■ Aim of the task
Word for word, restate every record, though not the pictures.

§ §

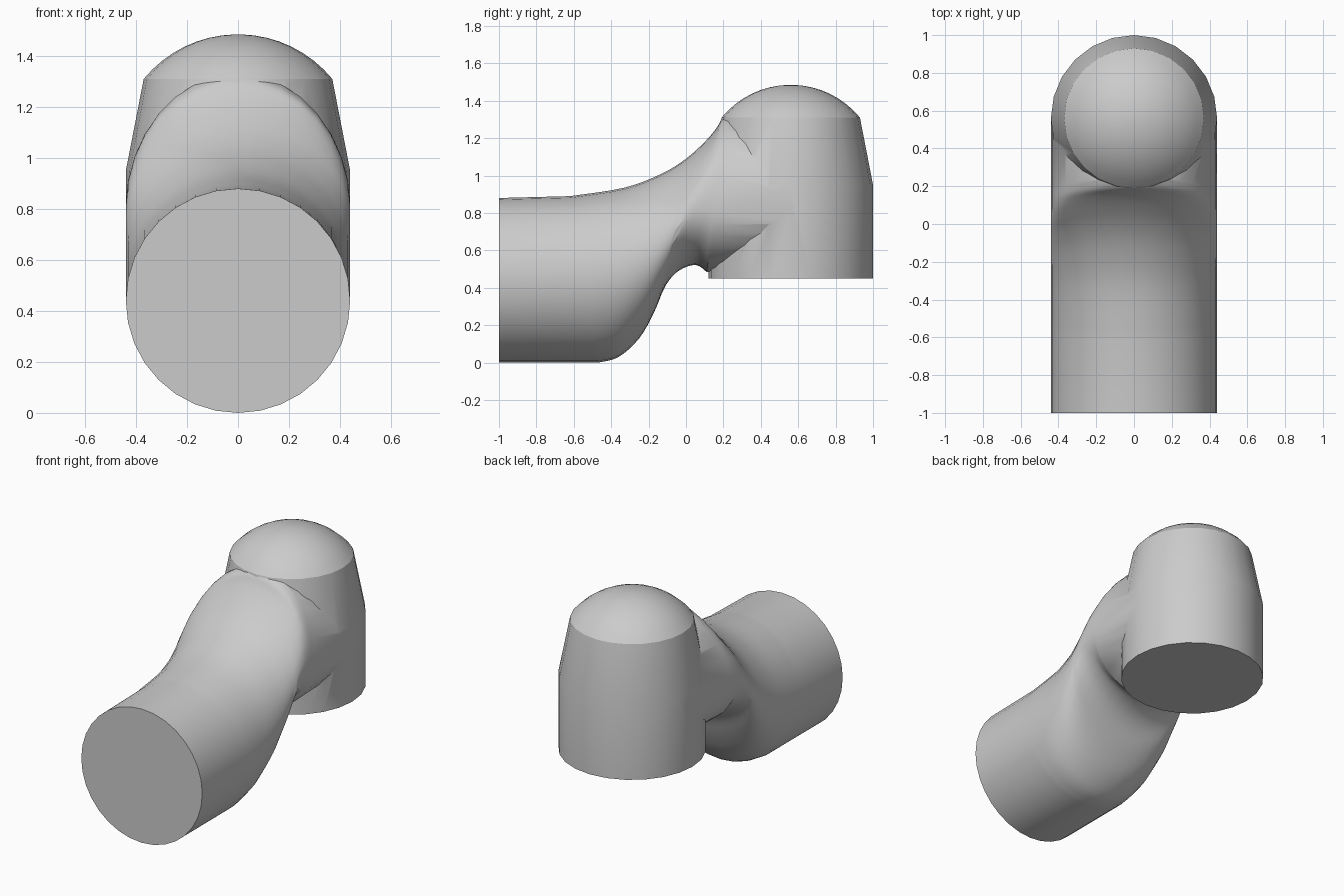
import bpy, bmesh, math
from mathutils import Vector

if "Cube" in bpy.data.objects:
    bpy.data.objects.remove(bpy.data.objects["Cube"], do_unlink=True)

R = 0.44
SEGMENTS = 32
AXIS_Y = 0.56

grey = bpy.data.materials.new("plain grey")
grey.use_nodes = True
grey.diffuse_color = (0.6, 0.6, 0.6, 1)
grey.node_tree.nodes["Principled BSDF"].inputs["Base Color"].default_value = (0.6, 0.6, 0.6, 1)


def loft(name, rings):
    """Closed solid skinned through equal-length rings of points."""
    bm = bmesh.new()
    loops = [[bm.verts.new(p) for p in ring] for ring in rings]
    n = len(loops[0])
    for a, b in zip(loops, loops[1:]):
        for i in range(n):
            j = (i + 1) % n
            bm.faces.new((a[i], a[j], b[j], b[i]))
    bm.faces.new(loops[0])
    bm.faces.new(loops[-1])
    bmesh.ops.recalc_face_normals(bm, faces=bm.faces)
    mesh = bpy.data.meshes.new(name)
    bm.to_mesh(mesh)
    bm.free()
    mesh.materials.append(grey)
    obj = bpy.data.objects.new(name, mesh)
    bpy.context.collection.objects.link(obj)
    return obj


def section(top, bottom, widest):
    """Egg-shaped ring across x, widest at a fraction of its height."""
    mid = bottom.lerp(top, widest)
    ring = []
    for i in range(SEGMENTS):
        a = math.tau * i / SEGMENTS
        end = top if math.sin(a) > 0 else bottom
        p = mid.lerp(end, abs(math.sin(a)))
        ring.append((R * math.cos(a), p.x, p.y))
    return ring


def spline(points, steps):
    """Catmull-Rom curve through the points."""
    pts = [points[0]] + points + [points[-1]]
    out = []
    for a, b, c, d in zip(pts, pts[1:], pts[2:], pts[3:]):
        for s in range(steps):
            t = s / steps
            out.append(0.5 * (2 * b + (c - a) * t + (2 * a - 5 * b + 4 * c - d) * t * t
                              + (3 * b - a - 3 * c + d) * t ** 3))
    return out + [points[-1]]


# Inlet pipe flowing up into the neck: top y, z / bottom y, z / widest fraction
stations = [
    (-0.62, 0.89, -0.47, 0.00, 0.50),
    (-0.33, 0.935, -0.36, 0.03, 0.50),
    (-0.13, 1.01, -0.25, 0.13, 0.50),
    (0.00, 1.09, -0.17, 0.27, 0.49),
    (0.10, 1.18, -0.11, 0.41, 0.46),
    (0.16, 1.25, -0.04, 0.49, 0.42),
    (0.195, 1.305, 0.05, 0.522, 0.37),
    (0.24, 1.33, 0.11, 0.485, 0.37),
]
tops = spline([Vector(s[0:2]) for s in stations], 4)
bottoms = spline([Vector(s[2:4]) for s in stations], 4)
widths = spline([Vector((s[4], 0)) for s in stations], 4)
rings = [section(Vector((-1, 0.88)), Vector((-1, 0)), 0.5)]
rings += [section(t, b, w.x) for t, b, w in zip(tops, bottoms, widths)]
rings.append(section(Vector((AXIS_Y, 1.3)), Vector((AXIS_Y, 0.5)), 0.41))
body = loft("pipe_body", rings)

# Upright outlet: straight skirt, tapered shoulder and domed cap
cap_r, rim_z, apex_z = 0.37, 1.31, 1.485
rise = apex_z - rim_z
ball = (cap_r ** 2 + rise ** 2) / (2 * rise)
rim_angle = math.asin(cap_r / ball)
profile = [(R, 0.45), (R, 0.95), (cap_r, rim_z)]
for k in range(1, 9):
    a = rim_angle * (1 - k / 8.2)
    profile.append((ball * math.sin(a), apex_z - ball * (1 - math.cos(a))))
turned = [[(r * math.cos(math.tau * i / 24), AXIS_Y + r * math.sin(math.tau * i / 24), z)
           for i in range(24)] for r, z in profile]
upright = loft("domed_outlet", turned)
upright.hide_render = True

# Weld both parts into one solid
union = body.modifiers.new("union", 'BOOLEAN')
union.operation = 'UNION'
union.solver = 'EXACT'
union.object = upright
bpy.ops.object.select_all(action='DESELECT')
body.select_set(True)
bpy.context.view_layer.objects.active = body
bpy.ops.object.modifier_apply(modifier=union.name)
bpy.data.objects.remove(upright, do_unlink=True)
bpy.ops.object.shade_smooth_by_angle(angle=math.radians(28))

§ §

■ Task answer
import bpy, bmesh, math
from mathutils import Vector

if "Cube" in bpy.data.objects:
    bpy.data.objects.remove(bpy.data.objects["Cube"], do_unlink=True)

R = 0.44
SEGMENTS = 32
AXIS_Y = 0.56

grey = bpy.data.materials.new("plain grey")
grey.use_nodes = True
grey.diffuse_color = (0.6, 0.6, 0.6, 1)
grey.node_tree.nodes["Principled BSDF"].inputs["Base Color"].default_value = (0.6, 0.6, 0.6, 1)


def loft(name, rings):
    """Closed solid skinned through equal-length rings of points."""
    bm = bmesh.new()
    loops = [[bm.verts.new(p) for p in ring] for ring in rings]
    n = len(loops[0])
    for a, b in zip(loops, loops[1:]):
        for i in range(n):
            j = (i + 1) % n
            bm.faces.new((a[i], a[j], b[j], b[i]))
    bm.faces.new(loops[0])
    bm.faces.new(loops[-1])
    bmesh.ops.recalc_face_normals(bm, faces=bm.faces)
    mesh = bpy.data.meshes.new(name)
    bm.to_mesh(mesh)
    bm.free()
    mesh.materials.append(grey)
    obj = bpy.data.objects.new(name, mesh)
    bpy.context.collection.objects.link(obj)
    return obj


def section(top, bottom, widest):
    """Egg-shaped ring across x, widest at a fraction of its height."""
    mid = bottom.lerp(top, widest)
    ring = []
    for i in range(SEGMENTS):
        a = math.tau * i / SEGMENTS
        end = top if math.sin(a) > 0 else bottom
        p = mid.lerp(end, abs(math.sin(a)))
        ring.append((R * math.cos(a), p.x, p.y))
    return ring


def spline(points, steps):
    """Catmull-Rom curve through the points."""
    pts = [points[0]] + points + [points[-1]]
    out = []
    for a, b, c, d in zip(pts, pts[1:], pts[2:], pts[3:]):
        for s in range(steps):
            t = s / steps
            out.append(0.5 * (2 * b + (c - a) * t + (2 * a - 5 * b + 4 * c - d) * t * t
                              + (3 * b - a - 3 * c + d) * t ** 3))
    return out + [points[-1]]


# Inlet pipe flowing up into the neck: top y, z / bottom y, z / widest fraction
stations = [
    (-0.62, 0.89, -0.47, 0.00, 0.50),
    (-0.33, 0.935, -0.36, 0.03, 0.50),
    (-0.13, 1.01, -0.25, 0.13, 0.50),
    (0.00, 1.09, -0.17, 0.27, 0.49),
    (0.10, 1.18, -0.11, 0.41, 0.46),
    (0.16, 1.25, -0.04, 0.49, 0.42),
    (0.195, 1.305, 0.05, 0.522, 0.37),
    (0.24, 1.33, 0.11, 0.485, 0.37),
]
tops = spline([Vector(s[0:2]) for s in stations], 4)
bottoms = spline([Vector(s[2:4]) for s in stations], 4)
widths = spline([Vector((s[4], 0)) for s in stations], 4)
rings = [section(Vector((-1, 0.88)), Vector((-1, 0)), 0.5)]
rings += [section(t, b, w.x) for t, b, w in zip(tops, bottoms, widths)]
rings.append(section(Vector((AXIS_Y, 1.3)), Vector((AXIS_Y, 0.5)), 0.41))
body = loft("pipe_body", rings)

# Upright outlet: straight skirt, tapered shoulder and domed cap
cap_r, rim_z, apex_z = 0.37, 1.31, 1.485
rise = apex_z - rim_z
ball = (cap_r ** 2 + rise ** 2) / (2 * rise)
rim_angle = math.asin(cap_r / ball)
profile = [(R, 0.45), (R, 0.95), (cap_r, rim_z)]
for k in range(1, 9):
    a = rim_angle * (1 - k / 8.2)
    profile.append((ball * math.sin(a), apex_z - ball * (1 - math.cos(a))))
turned = [[(r * math.cos(math.tau * i / 24), AXIS_Y + r * math.sin(math.tau * i / 24), z)
           for i in range(24)] for r, z in profile]
upright = loft("domed_outlet", turned)
upright.hide_render = True

# Weld both parts into one solid
union = body.modifiers.new("union", 'BOOLEAN')
union.operation = 'UNION'
union.solver = 'EXACT'
union.object = upright
bpy.ops.object.select_all(action='DESELECT')
body.select_set(True)
bpy.context.view_layer.objects.active = body
bpy.ops.object.modifier_apply(modifier=union.name)
bpy.data.objects.remove(upright, do_unlink=True)
bpy.ops.object.shade_smooth_by_angle(angle=math.radians(28))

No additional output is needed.